About this task ▸
In the data below, the answer is the run of lines from the line containing "bpy.context.collection.objects.link(obj)" through the line containing "face.smooth = False", both included; print it exactly and nothing else.

Stored data ▸
* * *
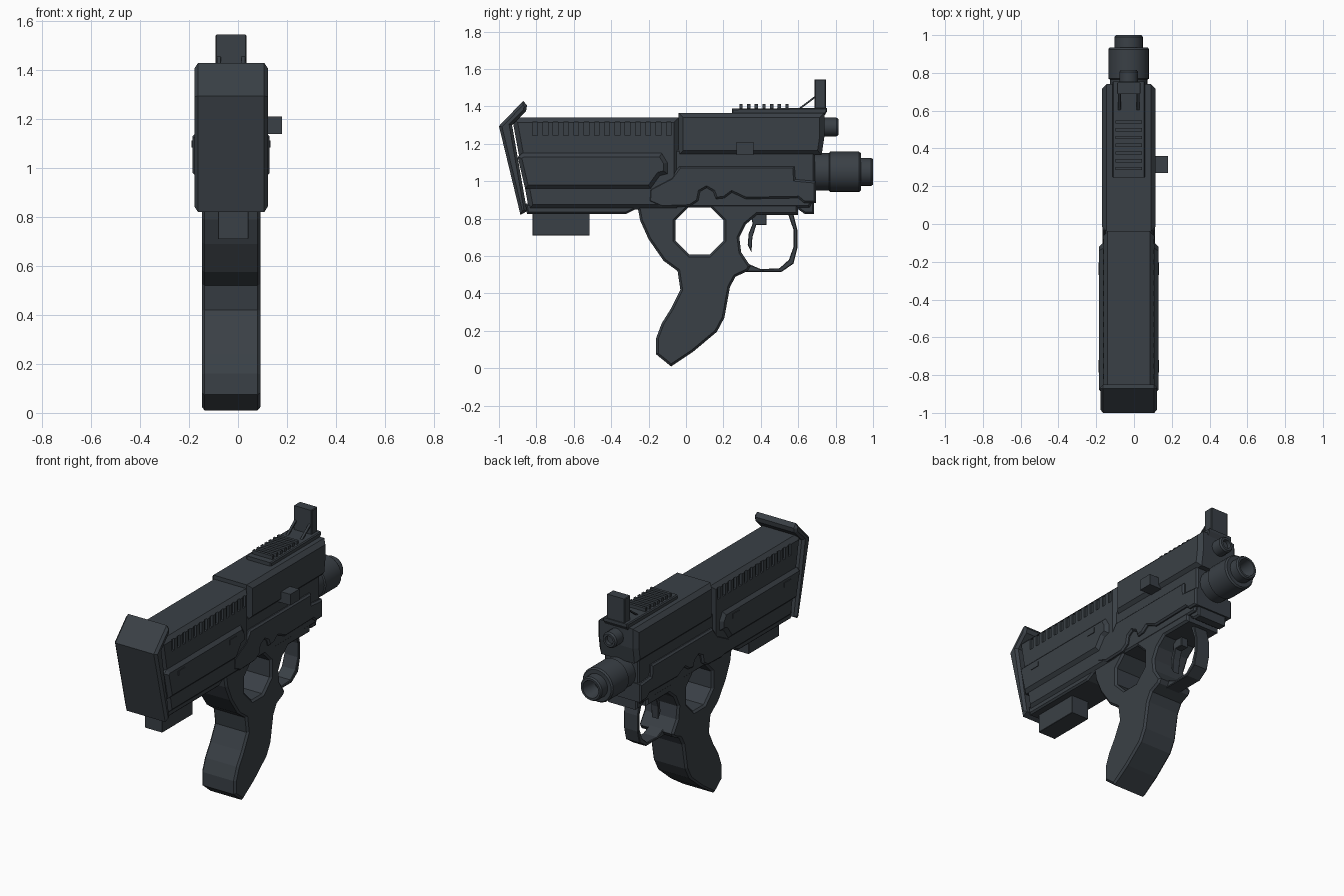
import bpy, bmesh, math
from mathutils import Matrix, Vector

cube = bpy.data.objects.get("Cube")
if cube:
    bpy.data.objects.remove(cube, do_unlink=True)

CX = -0.028          # centre plane of the body
SIDE = Matrix(((0, 0, 1, 0), (1, 0, 0, 0), (0, 1, 0, 0), (0, 0, 0, 1)))

gunmetal = bpy.data.materials.new("dark_slate")
gunmetal.use_nodes = True
colour = (0.042, 0.051, 0.061, 1)
gunmetal.diffuse_color = colour
gunmetal.node_tree.nodes["Principled BSDF"].inputs["Base Color"].default_value = colour


def add_mesh(name, mesh):
    obj = bpy.data.objects.new(name, mesh)
    bpy.context.collection.objects.link(obj)
    mesh.materials.clear()
    mesh.materials.append(gunmetal)
    return obj


def slab(name, outline, half, bevel=0.01, holes=(), x=CX):
    """Side profile in (y, z), extruded across x with chamfered rims."""
    curve = bpy.data.curves.new(name, 'CURVE')
    curve.dimensions = '2D'
    curve.fill_mode = 'BOTH'
    curve.extrude = half - bevel
    curve.bevel_depth = bevel
    curve.bevel_resolution = 0
    curve.offset = -bevel
    for loop in (outline, *holes):
        spline = curve.splines.new('POLY')
        spline.points.add(len(loop) - 1)
        for point, (y, z) in zip(spline.points, loop):
            point.co = (y, z, 0, 1)
        spline.use_cyclic_u = True
    temp = bpy.data.objects.new("temp", curve)
    bpy.context.collection.objects.link(temp)
    deps = bpy.context.evaluated_depsgraph_get()
    mesh = bpy.data.meshes.new_from_object(temp.evaluated_get(deps))
    bpy.data.objects.remove(temp, do_unlink=True)
    mesh.transform(Matrix.Translation((x, 0, 0)) @ SIDE)
    bm = bmesh.new()
    bm.from_mesh(mesh)
    bmesh.ops.remove_doubles(bm, verts=bm.verts, dist=0.0002)
    bmesh.ops.recalc_face_normals(bm, faces=bm.faces)
    for face in bm.faces:
        face.smooth = False
    bm.to_mesh(mesh)
    bm.free()
    return add_mesh(name, mesh)


def rect(y0, y1, z0, z1):
    return [(y0, z0), (y1, z0), (y1, z1), (y0, z1)]


def boxes(name, items):
    """Several plain boxes in one mesh, each (x0, x1, y0, y1, z0, z1)."""
    bm = bmesh.new()
    for x0, x1, y0, y1, z0, z1 in items:
        place = Matrix.Translation(((x0 + x1) / 2, (y0 + y1) / 2, (z0 + z1) / 2))
        size = Matrix.Diagonal((x1 - x0, y1 - y0, z1 - z0, 1))
        bmesh.ops.create_cube(bm, size=1, matrix=place @ size)
    mesh = bpy.data.meshes.new(name)
    bm.to_mesh(mesh)
    bm.free()
    return add_mesh(name, mesh)


def lathe(name, profile, z, steps=24):
    """Profile of (radius, y) spun around a line along y."""
    bm = bmesh.new()
    verts = [bm.verts.new((CX + r, y, z)) for r, y in profile]
    edges = [bm.edges.new(pair) for pair in zip(verts, verts[1:])]
    bmesh.ops.spin(bm, geom=verts + edges, cent=(CX, 0, z), axis=(0, 1, 0),
                   angle=math.tau, steps=steps)
    bmesh.ops.remove_doubles(bm, verts=bm.verts, dist=0.0005)
    bmesh.ops.recalc_face_normals(bm, faces=bm.faces)
    mesh = bpy.data.meshes.new(name)
    bm.to_mesh(mesh)
    bm.free()
    obj = add_mesh(name, mesh)
    bpy.ops.object.select_all(action='DESELECT')
    obj.select_set(True)
    bpy.context.view_layer.objects.active = obj
    bpy.ops.object.shade_smooth_by_angle(angle=math.radians(30))
    return obj


# Stock with a row of slots along both upper edges
stock = slab("stock", [(-0.93, 1.34), (-0.04, 1.34), (-0.04, 0.85), (-0.84, 0.85)], 0.137, 0.025)
slots = []
for i in range(14):
    y = -0.82 + i * 0.055
    for side in (-1, 1):
        x = CX + side * 0.137
        slots.append((x - 0.015, x + 0.015, y, y + 0.026, 1.245, 1.318))
cutter = boxes("slot_cutter", slots)
cutter.hide_render = True
cutter.hide_set(True)
cut = stock.modifiers.new("slots", 'BOOLEAN')
cut.object = cutter
cut.solver = 'EXACT'

slab("stock_lower_lip", [(-0.86, 0.88), (-0.25, 0.88), (-0.25, 0.86), (-0.32, 0.825), (-0.85, 0.825)], 0.12)
slab("butt_plate", [(-1, 1.295), (-0.87, 1.43), (-0.85, 1.405), (-0.855, 1.375), (-0.93, 1.30),
                    (-0.85, 0.84), (-0.885, 0.82)], 0.15, 0.015)
slab("ejection_box", rect(-0.82, -0.515, 0.71, 0.86), 0.062, 0.002, x=-0.02)

# Side rails of the stock with small inset plates
slab("stock_side_rail", [(-0.9, 1.13), (-0.875, 1.15), (-0.13, 1.15), (-0.1, 1.1), (-0.1, 1.04),
                         (-0.14, 1.03), (-0.19, 0.96), (-0.86, 0.96)], 0.157, 0.02)
boxes("rail_plates", [(CX + s * 0.157 - 0.004, CX + s * 0.157 + 0.004, y, y + 0.065, 1.083, 1.113)
                      for s in (-1, 1) for y in (-0.785, -0.27)])

# Receiver
slab("receiver", [(-0.04, 1.14), (0.725, 1.14), (0.74, 1.24), (0.74, 1.365), (-0.04, 1.365)], 0.142, 0.025)
slab("receiver_core", [(-0.19, 0.86), (0.66, 0.86), (0.69, 0.92), (0.69, 1.17), (-0.19, 1.17)], 0.122)
slab("frame_panel", [(-0.2, 0.89), (-0.13, 0.86), (0.02, 0.865), (0.065, 0.895), (0.075, 0.945),
                     (0.11, 0.965), (0.145, 0.945), (0.16, 0.905), (0.205, 0.91), (0.245, 0.94),
                     (0.32, 0.905), (0.6, 0.91), (0.63, 0.885), (0.695, 0.885), (0.695, 1.0),
                     (0.585, 1.01), (0.58, 1.08), (-0.035, 1.08), (-0.08, 1.02), (-0.195, 0.96)], 0.14)
slab("front_lip", [(0.6, 0.85), (0.635, 0.825), (0.685, 0.825), (0.685, 0.9), (0.6, 0.9)], 0.105)
boxes("charging_knob", [(0.08, 0.18, 0.27, 0.36, 1.14, 1.21)])

# Grip with thumb hole
hole = [(0.072 + 0.14 * math.cos(math.tau * (k + 0.5) / 8),
         0.737 + 0.14 * math.sin(math.tau * (k + 0.5) / 8)) for k in range(8)]
slab("grip", [(-0.26, 0.87), (-0.245, 0.79), (-0.2, 0.69), (-0.12, 0.575), (-0.045, 0.52),
              (-0.03, 0.42), (-0.08, 0.32), (-0.13, 0.24), (-0.16, 0.16), (-0.16, 0.075),
              (-0.08, 0.01), (0.04, 0.09), (0.165, 0.195), (0.205, 0.27), (0.235, 0.435),
              (0.265, 0.49), (0.33, 0.52), (0.345, 0.545), (0.295, 0.62), (0.285, 0.7),
              (0.32, 0.77), (0.38, 0.82), (0.6, 0.82), (0.6, 0.93), (-0.2, 0.93)],
     0.12, 0.012, [hole])

# Trigger and its guard
slab("trigger_guard", [(0.28, 0.515), (0.51, 0.515), (0.575, 0.56), (0.595, 0.64), (0.595, 0.74),
                       (0.57, 0.84), (0.54, 0.84), (0.575, 0.74), (0.575, 0.65), (0.55, 0.58),
                       (0.5, 0.535), (0.4, 0.53), (0.33, 0.56), (0.28, 0.56)], 0.05, 0.004)
slab("trigger", [(0.35, 0.84), (0.43, 0.84), (0.43, 0.765), (0.375, 0.765), (0.355, 0.7),
                 (0.35, 0.62), (0.33, 0.66), (0.335, 0.72), (0.355, 0.77)], 0.025, 0.003)

# Barrel and guide rod
lathe("barrel", [(0, 0.66), (0.1, 0.66), (0.1, 0.765), (0.108, 0.77), (0.108, 0.925),
                 (0.1, 0.935), (0.075, 0.935), (0.075, 0.99), (0.068, 1.0), (0.055, 1.0),
                 (0.04, 0.9), (0, 0.9)], 1.05)
lathe("guide_rod", [(0, 0.72), (0.05, 0.72), (0.05, 0.805), (0.042, 0.815), (0.028, 0.815),
                    (0.028, 0.79), (0, 0.79)], 1.29, 16)

# Top rail, ribs and sight
slab("top_rail", [(0.245, 1.35), (0.74, 1.35), (0.755, 1.375), (0.755, 1.393), (0.245, 1.388)], 0.087, 0.006)
boxes("rail_ribs", [(CX - 0.07, CX + 0.07, 0.285 + i * 0.041, 0.303 + i * 0.041, 1.38, 1.412)
                    for i in range(7)])
slab("sight_post", rect(0.688, 0.748, 1.38, 1.545), 0.063, 0.004)
for side in (-1, 1):
    slab("sight_brace", [(0.595, 1.385), (0.61, 1.385), (0.7, 1.452), (0.7, 1.464)], 0.008, 0.001,
         x=CX + side * 0.05)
* * *
Task result ▸
    bpy.context.collection.objects.link(obj)
    mesh.materials.clear()
    mesh.materials.append(gunmetal)
    return obj


def slab(name, outline, half, bevel=0.01, holes=(), x=CX):
    """Side profile in (y, z), extruded across x with chamfered rims."""
    curve = bpy.data.curves.new(name, 'CURVE')
    curve.dimensions = '2D'
    curve.fill_mode = 'BOTH'
    curve.extrude = half - bevel
    curve.bevel_depth = bevel
    curve.bevel_resolution = 0
    curve.offset = -bevel
    for loop in (outline, *holes):
        spline = curve.splines.new('POLY')
        spline.points.add(len(loop) - 1)
        for point, (y, z) in zip(spline.points, loop):
            point.co = (y, z, 0, 1)
        spline.use_cyclic_u = True
    temp = bpy.data.objects.new("temp", curve)
    bpy.context.collection.objects.link(temp)
    deps = bpy.context.evaluated_depsgraph_get()
    mesh = bpy.data.meshes.new_from_object(temp.evaluated_get(deps))
    bpy.data.objects.remove(temp, do_unlink=True)
    mesh.transform(Matrix.Translation((x, 0, 0)) @ SIDE)
    bm = bmesh.new()
    bm.from_mesh(mesh)
    bmesh.ops.remove_doubles(bm, verts=bm.verts, dist=0.0002)
    bmesh.ops.recalc_face_normals(bm, faces=bm.faces)
    for face in bm.faces:
        face.smooth = False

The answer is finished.